__Assigned task__
Check each line of the entries below for the word "range", then report how many have it, with no other words.

Document images with source code
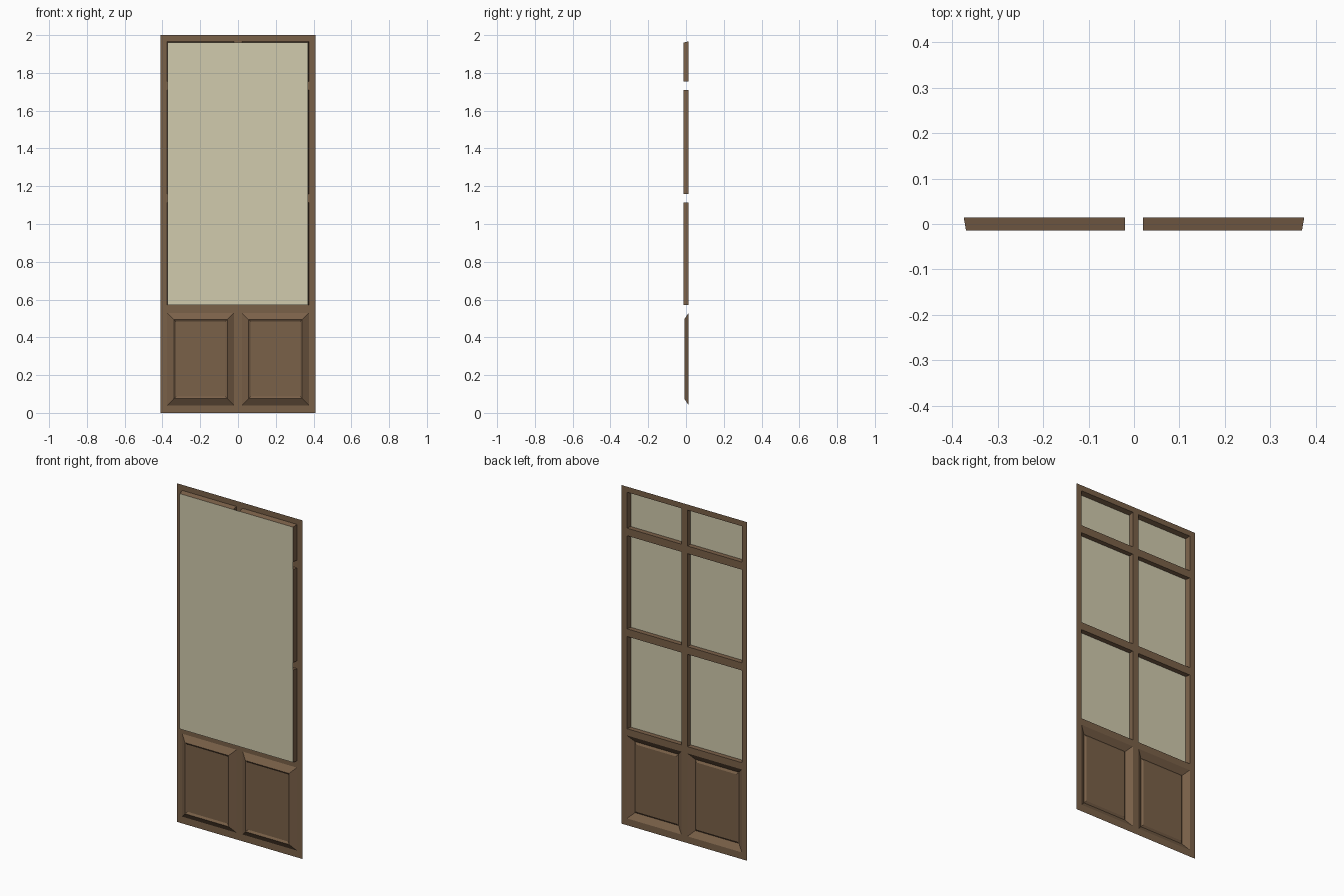
import bpy
import bmesh

if "Cube" in bpy.data.objects:
    bpy.data.objects.remove(bpy.data.objects["Cube"])

YB, YF = 0.0143, -0.0143          # frame sheet plane, glass plane


def material(name, color):
    m = bpy.data.materials.new(name)
    m.diffuse_color = (*color, 1.0)
    m.use_nodes = True
    m.node_tree.nodes["Principled BSDF"].inputs["Base Color"].default_value = m.diffuse_color
    return m


WOOD = material("brown wood", (0.195, 0.119, 0.066))
GLASS = material("cream glass", (0.64, 0.60, 0.42))


def finish(name, bm, mat):
    bmesh.ops.remove_doubles(bm, verts=bm.verts, dist=1e-5)
    me = bpy.data.meshes.new(name)
    bm.to_mesh(me)
    bm.free()
    me.materials.append(mat)
    ob = bpy.data.objects.new(name, me)
    bpy.context.collection.objects.link(ob)
    return ob


def loop(bm, x0, x1, z0, z1, y):
    return [bm.verts.new((x, y, z)) for x, z in ((x0, z0), (x1, z0), (x1, z1), (x0, z1))]


def ring(bm, a, b):
    for i in range(4):
        j = (i + 1) % 4
        bm.faces.new((a[i], a[j], b[j], b[i]))


# Frame sheet: grid of cells, openings left out
xs = [-0.41, -0.375, -0.02, 0.02, 0.375, 0.41]
zs = [0, 0.04, 0.53, 0.57, 1.115, 1.16, 1.71, 1.755, 1.967, 2.0]
bm = bmesh.new()
for i in range(5):
    for k in range(9):
        if not (i % 2 and k % 2):
            bm.faces.new(loop(bm, xs[i], xs[i + 1], zs[k], zs[k + 1], YB))
finish("door_frame", bm, WOOD)

# Window reveals, tapered on the outer sides and at the top
bm = bmesh.new()
for i in (1, 3):
    for k in (3, 5, 7):
        x0, x1, z0, z1 = xs[i], xs[i + 1], zs[k], zs[k + 1]
        a = loop(bm, x0, x1, z0, z1, YB)
        b = loop(bm, max(x0, -0.37), min(x1, 0.37), z0, min(z1, 1.96), YF)
        ring(bm, a, b)
finish("window_reveals", bm, WOOD)

# Raised lower panels with a sunken centre
for i, side in ((1, "left"), (3, "right")):
    bm = bmesh.new()
    prev = None
    for inset, y in ((0, YB), (0.035, -0.009), (0.047, -0.001)):
        cur = loop(bm, xs[i] + inset, xs[i + 1] - inset, 0.04 + inset, 0.53 - inset, y)
        if prev:
            ring(bm, prev, cur)
        prev = cur
    bm.faces.new(prev)
    finish("lower_panel_" + side, bm, WOOD)

# Single glass sheet in front of the glazing bars
bm = bmesh.new()
bm.faces.new(loop(bm, -0.372, 0.370, 0.57, 1.96, YF))
finish("glass_sheet", bm, GLASS)
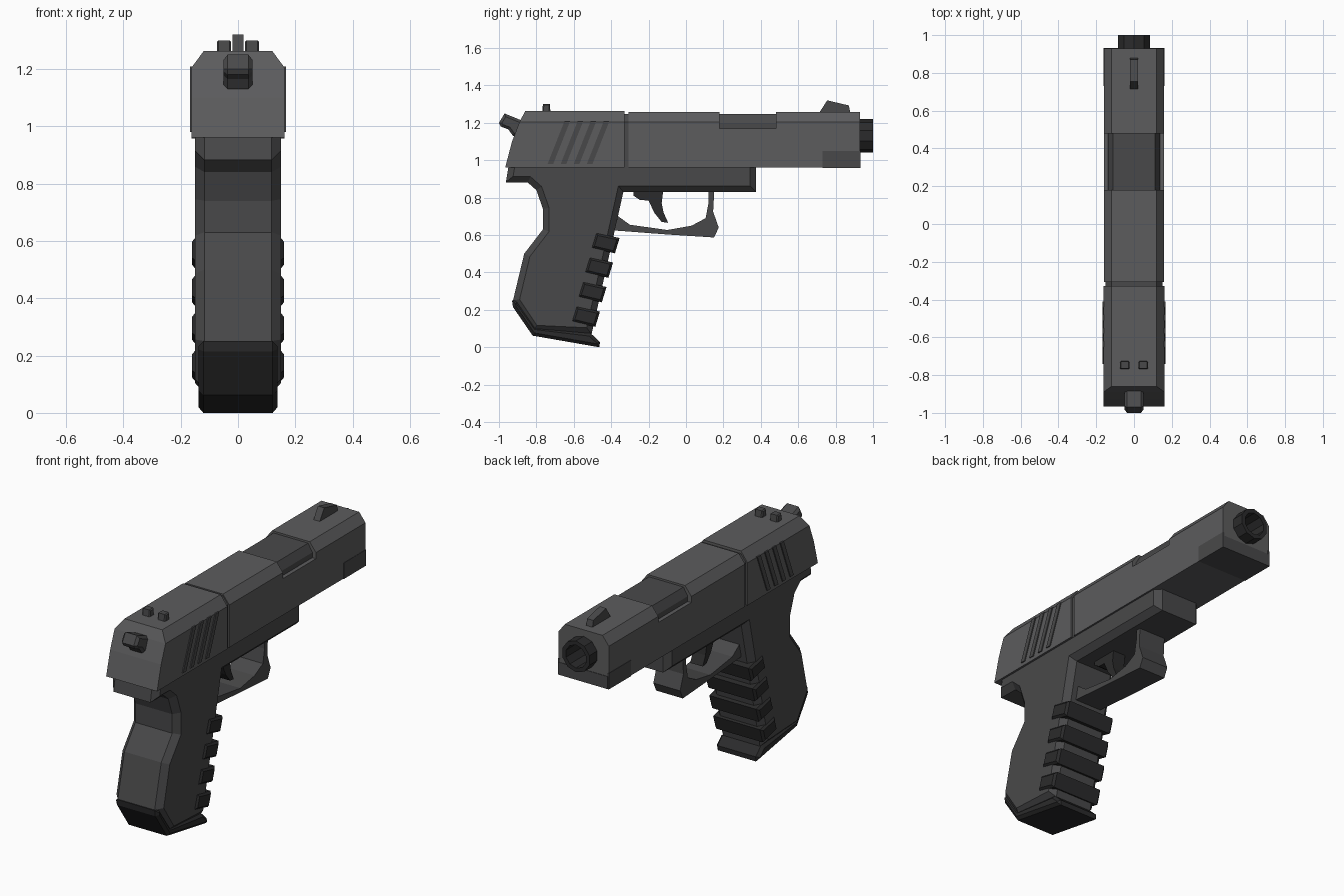
import bpy, bmesh, math
from mathutils import Matrix

if "Cube" in bpy.data.objects:
    bpy.data.objects.remove(bpy.data.objects["Cube"])


def material(name, v):
    m = bpy.data.materials.new(name)
    m.diffuse_color = (v, v, v * 1.03, 1)
    m.use_nodes = True
    m.node_tree.nodes["Principled BSDF"].inputs["Base Color"].default_value = m.diffuse_color
    return m


STEEL = material("steel", 0.107)
FRAME = material("frame_grey", 0.066)
DARK = material("dark_rubber", 0.024)


def finish(bm, name, mat=None):
    bmesh.ops.recalc_face_normals(bm, faces=bm.faces)
    me = bpy.data.meshes.new(name)
    bm.to_mesh(me)
    bm.free()
    ob = bpy.data.objects.new(name, me)
    bpy.context.collection.objects.link(ob)
    if mat:
        me.materials.append(mat)
    return ob


def plate(name, pts, x0, x1, mat, bevel=0):
    """Side profile (y, z) extruded across x, with optional bevelled rims."""
    bm = bmesh.new()
    a = [bm.verts.new((x0, y, z)) for y, z in pts]
    b = [bm.verts.new((x1, y, z)) for y, z in pts]
    n = len(pts)
    caps = [bm.faces.new(a), bm.faces.new(b[::-1])]
    for i in range(n):
        j = (i + 1) % n
        bm.faces.new((a[i], b[i], b[j], a[j]))
    bmesh.ops.recalc_face_normals(bm, faces=bm.faces)
    if bevel:
        rims = list({e for f in caps for e in f.edges})
        bmesh.ops.bevel(bm, geom=rims, offset=bevel, segments=1, affect='EDGES')
    return finish(bm, name, mat)


def section(name, half, mat):
    """Mirrored cross-section rows (x, z, y_back, y_front), bottom to top."""
    bm = bmesh.new()
    rows = [[bm.verts.new((s * x, y, z)) for s, y in
             ((-1, yb), (1, yb), (1, yf), (-1, yf))] for x, z, yb, yf in half]
    bm.faces.new(rows[0])
    bm.faces.new(rows[-1])
    for lo, hi in zip(rows, rows[1:]):
        for i in range(4):
            j = (i + 1) % 4
            bm.faces.new((lo[i], lo[j], hi[j], hi[i]))
    return finish(bm, name, mat)


def slide(name, w, top, y0, y1, mat):
    return section(name, [(w, 0.96, y0, y1), (w, 1.205, y0, y1),
                          (0.12, top, y0, y1)], mat)


def box(name, x0, x1, y0, y1, z0, z1, mat=None):
    return plate(name, [(y0, z0), (y1, z0), (y1, z1), (y0, z1)], x0, x1, mat)


def rod(name, r, y0, y1, z, mat=None, bore=0):
    """Ten-sided cylinder along y, optionally bored from the front."""
    bm = bmesh.new()
    bmesh.ops.create_cone(
        bm, cap_ends=True, segments=10, radius1=r, radius2=r, depth=y1 - y0,
        matrix=Matrix.Translation((0, (y0 + y1) / 2, z)) @ Matrix.Rotation(-math.pi / 2, 4, 'X'))
    if bore:
        front = max(bm.faces, key=lambda f: f.calc_center_median().y)
        bmesh.ops.inset_individual(bm, faces=[front], thickness=r - bore)
        new = bmesh.ops.extrude_discrete_faces(bm, faces=[front])["faces"]
        bmesh.ops.translate(bm, verts=new[0].verts, vec=(0, -0.25, 0))
    return finish(bm, name, mat)


# Slide: front half with ejection port and muzzle hole, groove, shaped rear half
front = slide("slide_front", 0.16, 1.257, -0.308, 0.93, STEEL)
for cutter in (box("port_cutter", -0.3, 0.3, 0.18, 0.48, 1.17, 1.4),
               rod("muzzle_cutter", 0.088, 0.66, 1.1, 1.13)):
    cutter.hide_render = True
    cutter.hide_viewport = True
    mod = front.modifiers.new("cut", 'BOOLEAN')
    mod.operation = 'DIFFERENCE'
    mod.solver = 'EXACT'
    mod.object = cutter
slide("slide_groove", 0.152, 1.247, -0.34, -0.29, FRAME)
section("slide_rear", [(0.162, 0.96, -0.967, -0.328), (0.162, 1.10, -0.93, -0.328),
                       (0.162, 1.205, -0.89, -0.328), (0.12, 1.262, -0.86, -0.328)], STEEL)

# Barrel block in the port, muzzle, and dust cover under it
section("barrel_block", [(0.137, 1.15, 0.175, 0.485), (0.137, 1.20, 0.175, 0.485),
                         (0.11, 1.246, 0.175, 0.485)], FRAME)
rod("barrel_muzzle", 0.09, 0.67, 1.0, 1.13, DARK, bore=0.066)
for s in (-1, 1):
    box("nose_side", s * 0.15, s * 0.162, 0.73, 0.932, 0.958, 1.05, FRAME)
box("nose_block", -0.155, 0.155, 0.73, 0.933, 0.958, 1.03, FRAME)

# Slanted ribs on both sides of the rear slide
for s in (-1, 1):
    for i in range(4):
        y = -0.74 + 0.07 * i
        plate("slide_rib", [(y, 0.98), (y + 0.03, 0.98), (y + 0.12, 1.208), (y + 0.09, 1.208)],
              s * 0.15, s * 0.168, FRAME)

# Sights
plate("front_sight", [(0.71, 1.25), (0.755, 1.32), (0.87, 1.293), (0.88, 1.25)],
      -0.02, 0.02, FRAME)
for s in (-1, 1):
    plate("rear_sight", [(-0.77, 1.25), (-0.765, 1.30), (-0.728, 1.30), (-0.724, 1.25)],
          s * 0.024, s * 0.074, FRAME, 0.006)

# Hammer
plate("hammer", [(-1.0, 1.2), (-0.97, 1.25), (-0.86, 1.205), (-0.86, 1.13), (-0.925, 1.13),
                 (-0.95, 1.165), (-0.99, 1.18)], -0.05, 0.05, FRAME, 0.014)

# Frame and grip in one profile
plate("frame_grip", [(-0.94, 1.0), (-0.95, 0.96), (-0.963, 0.882), (-0.845, 0.88), (-0.80, 0.84),
                     (-0.765, 0.74), (-0.765, 0.63), (-0.865, 0.50), (-0.925, 0.25),
                     (-0.815, 0.085), (-0.505, 0.07), (-0.335, 0.83), (0.375, 0.83),
                     (0.375, 1.0)], -0.15, 0.15, FRAME, 0.033)

# Magazine base
plate("magazine_base", [(-0.93, 0.25), (-0.925, 0.215), (-0.82, 0.062), (-0.463, 0.0),
                        (-0.46, 0.028), (-0.51, 0.075), (-0.80, 0.11), (-0.90, 0.25)],
      -0.137, 0.137, DARK, 0.016)

# Finger bars wrapping the front strap
for i in range(4):
    y, z = -0.48 - 0.035 * i, 0.612 - 0.131 * i
    plate("grip_bar", [(y, z), (y + 0.125, z - 0.028), (y + 0.1, z - 0.11), (y - 0.025, z - 0.08)],
          -0.16, 0.16, DARK, 0.012)

# Trigger guard and trigger
plate("trigger_guard", [(-0.39, 0.72), (-0.39, 0.625), (-0.1, 0.603), (0.15, 0.587),
                        (0.175, 0.64), (0.145, 0.725), (0.152, 0.85), (0.12, 0.85),
                        (0.12, 0.77), (0.105, 0.69), (0.03, 0.65), (-0.1, 0.627),
                        (-0.3, 0.655)], -0.085, 0.085, FRAME)
plate("trigger", [(-0.28, 0.85), (-0.28, 0.81), (-0.245, 0.787), (-0.2, 0.785), (-0.17, 0.72),
                  (-0.13, 0.67), (-0.095, 0.665), (-0.12, 0.72), (-0.13, 0.77), (-0.12, 0.85)],
      -0.04, 0.04, DARK)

__Completed task__
7